Action item:
Leaving the pictures aside, repeat the entries exactly.

Data for the task:
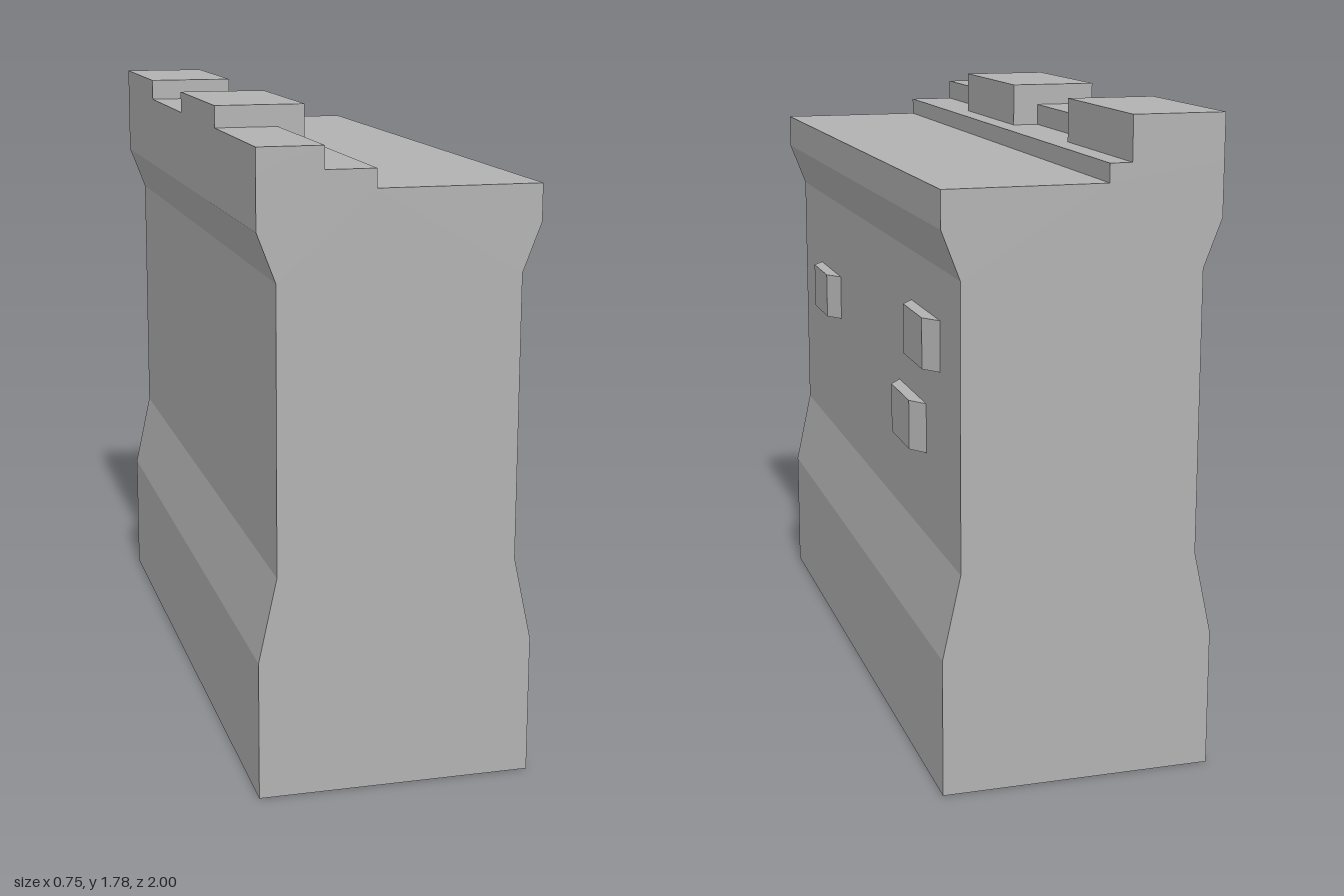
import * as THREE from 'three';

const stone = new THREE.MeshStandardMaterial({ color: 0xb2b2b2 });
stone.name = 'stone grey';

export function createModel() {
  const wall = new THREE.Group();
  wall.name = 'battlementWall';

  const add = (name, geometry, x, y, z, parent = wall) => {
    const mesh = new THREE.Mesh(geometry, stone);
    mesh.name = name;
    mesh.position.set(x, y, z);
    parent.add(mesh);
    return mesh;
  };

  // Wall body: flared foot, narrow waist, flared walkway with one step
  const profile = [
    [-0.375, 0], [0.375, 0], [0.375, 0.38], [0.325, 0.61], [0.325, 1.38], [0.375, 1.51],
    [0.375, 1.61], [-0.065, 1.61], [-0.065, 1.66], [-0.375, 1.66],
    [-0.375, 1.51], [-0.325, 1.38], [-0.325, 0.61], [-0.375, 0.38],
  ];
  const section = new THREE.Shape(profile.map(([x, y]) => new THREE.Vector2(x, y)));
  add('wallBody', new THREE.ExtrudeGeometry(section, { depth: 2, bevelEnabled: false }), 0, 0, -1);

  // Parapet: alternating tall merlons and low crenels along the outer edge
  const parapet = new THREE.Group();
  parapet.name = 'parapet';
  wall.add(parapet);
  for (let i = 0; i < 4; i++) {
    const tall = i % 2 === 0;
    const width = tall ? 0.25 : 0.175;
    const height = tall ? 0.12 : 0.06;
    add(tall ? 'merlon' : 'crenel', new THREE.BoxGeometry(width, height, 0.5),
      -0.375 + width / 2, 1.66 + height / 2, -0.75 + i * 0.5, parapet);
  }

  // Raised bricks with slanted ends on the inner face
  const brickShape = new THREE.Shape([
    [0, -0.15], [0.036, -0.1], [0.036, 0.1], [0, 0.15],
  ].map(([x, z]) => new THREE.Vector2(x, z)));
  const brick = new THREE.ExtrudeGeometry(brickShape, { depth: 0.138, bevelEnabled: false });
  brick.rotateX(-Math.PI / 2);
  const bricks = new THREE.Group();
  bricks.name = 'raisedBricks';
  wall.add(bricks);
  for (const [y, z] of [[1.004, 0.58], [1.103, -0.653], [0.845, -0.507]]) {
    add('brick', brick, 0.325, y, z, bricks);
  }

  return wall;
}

Response for this exercise:
import * as THREE from 'three';

const stone = new THREE.MeshStandardMaterial({ color: 0xb2b2b2 });
stone.name = 'stone grey';

export function createModel() {
  const wall = new THREE.Group();
  wall.name = 'battlementWall';

  const add = (name, geometry, x, y, z, parent = wall) => {
    const mesh = new THREE.Mesh(geometry, stone);
    mesh.name = name;
    mesh.position.set(x, y, z);
    parent.add(mesh);
    return mesh;
  };

  // Wall body: flared foot, narrow waist, flared walkway with one step
  const profile = [
    [-0.375, 0], [0.375, 0], [0.375, 0.38], [0.325, 0.61], [0.325, 1.38], [0.375, 1.51],
    [0.375, 1.61], [-0.065, 1.61], [-0.065, 1.66], [-0.375, 1.66],
    [-0.375, 1.51], [-0.325, 1.38], [-0.325, 0.61], [-0.375, 0.38],
  ];
  const section = new THREE.Shape(profile.map(([x, y]) => new THREE.Vector2(x, y)));
  add('wallBody', new THREE.ExtrudeGeometry(section, { depth: 2, bevelEnabled: false }), 0, 0, -1);

  // Parapet: alternating tall merlons and low crenels along the outer edge
  const parapet = new THREE.Group();
  parapet.name = 'parapet';
  wall.add(parapet);
  for (let i = 0; i < 4; i++) {
    const tall = i % 2 === 0;
    const width = tall ? 0.25 : 0.175;
    const height = tall ? 0.12 : 0.06;
    add(tall ? 'merlon' : 'crenel', new THREE.BoxGeometry(width, height, 0.5),
      -0.375 + width / 2, 1.66 + height / 2, -0.75 + i * 0.5, parapet);
  }

  // Raised bricks with slanted ends on the inner face
  const brickShape = new THREE.Shape([
    [0, -0.15], [0.036, -0.1], [0.036, 0.1], [0, 0.15],
  ].map(([x, z]) => new THREE.Vector2(x, z)));
  const brick = new THREE.ExtrudeGeometry(brickShape, { depth: 0.138, bevelEnabled: false });
  brick.rotateX(-Math.PI / 2);
  const bricks = new THREE.Group();
  bricks.name = 'raisedBricks';
  wall.add(bricks);
  for (const [y, z] of [[1.004, 0.58], [1.103, -0.653], [0.845, -0.507]]) {
    add('brick', brick, 0.325, y, z, bricks);
  }

  return wall;
}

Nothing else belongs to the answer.